The pair of stories are of interest partly because of the device whereby a radical denunciation of the character who is the writer’s fictional counterpart is put into the mouth of his fictional friend. We almost forget that it’s each writer himself who, by means of this device, sees through his own defenses and shares with the reader his unsparing inner self-exposure.
Do these stories of a lost friendship have anything to tell us about the task of living in history? Henry is self-exposed as ironical where he needs to be sincere. Lionel is self-exposed as a “miserable dog,” which is to say, not quite a man, or not quite his own man.
For the sake of argument, let us suppose that they are both right, as to each one’s (let us say, tragic) flaw. These flaws are, I should think, traceable to their shared situation. They are both Jews, for that reason targets of the most continuous hatred in recorded history. By 1928, the date of Henry’s story, the worst is getting nearer. Each young man has adopted a self-diminishing coping strategy, and each man despises himself for it. He knows it is not the best. It is only the best he can do.
I knew my father better than Lionel, whom I never met. But I would judge that each one did very well indeed, making of his imperfections the best use he could.
And that – bracketing God’s unspecifiable role in the business – is the way to live in history.
 Trilling, Lionel, “Impediments,” The Menorah Journal, 1925, and Rosenthal, Henry M., “Inventions,” The Menorah Journal, 1928.

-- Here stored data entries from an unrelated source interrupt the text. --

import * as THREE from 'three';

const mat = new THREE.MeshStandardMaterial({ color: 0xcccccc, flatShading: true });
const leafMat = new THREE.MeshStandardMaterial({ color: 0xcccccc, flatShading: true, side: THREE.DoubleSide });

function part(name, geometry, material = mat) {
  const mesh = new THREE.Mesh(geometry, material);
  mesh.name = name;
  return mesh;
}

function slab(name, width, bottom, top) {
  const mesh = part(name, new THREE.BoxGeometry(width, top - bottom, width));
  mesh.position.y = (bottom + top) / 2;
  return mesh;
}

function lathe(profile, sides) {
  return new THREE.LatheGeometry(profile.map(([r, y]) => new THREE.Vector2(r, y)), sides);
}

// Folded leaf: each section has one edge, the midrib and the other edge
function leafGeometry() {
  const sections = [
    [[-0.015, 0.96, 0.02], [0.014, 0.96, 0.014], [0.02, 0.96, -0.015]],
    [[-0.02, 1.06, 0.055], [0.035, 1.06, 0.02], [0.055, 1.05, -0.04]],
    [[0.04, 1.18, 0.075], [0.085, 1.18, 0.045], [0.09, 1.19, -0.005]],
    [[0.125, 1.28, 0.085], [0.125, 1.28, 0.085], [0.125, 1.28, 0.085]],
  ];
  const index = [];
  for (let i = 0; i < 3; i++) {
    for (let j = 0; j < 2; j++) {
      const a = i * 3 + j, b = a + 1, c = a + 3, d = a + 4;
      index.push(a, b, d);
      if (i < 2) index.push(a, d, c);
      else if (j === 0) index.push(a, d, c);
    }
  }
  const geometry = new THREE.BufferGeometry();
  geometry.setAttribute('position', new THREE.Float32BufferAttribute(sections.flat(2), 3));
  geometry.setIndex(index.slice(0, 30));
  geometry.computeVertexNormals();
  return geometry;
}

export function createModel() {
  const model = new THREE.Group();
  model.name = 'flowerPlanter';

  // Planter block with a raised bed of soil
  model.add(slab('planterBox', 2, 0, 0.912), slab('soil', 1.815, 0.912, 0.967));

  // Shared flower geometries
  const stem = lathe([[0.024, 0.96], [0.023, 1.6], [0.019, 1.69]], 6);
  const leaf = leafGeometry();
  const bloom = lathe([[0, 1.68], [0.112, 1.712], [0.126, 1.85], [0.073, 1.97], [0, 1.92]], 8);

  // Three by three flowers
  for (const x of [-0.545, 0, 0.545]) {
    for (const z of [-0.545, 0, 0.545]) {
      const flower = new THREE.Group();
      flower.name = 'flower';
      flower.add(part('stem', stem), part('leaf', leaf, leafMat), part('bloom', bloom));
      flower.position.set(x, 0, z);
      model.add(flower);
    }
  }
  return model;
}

The post An Argument in the Metaxy: Lionel Trilling and Henry Rosenthal appeared first on VoegelinView.
Originally appeared on VoegelinView Read More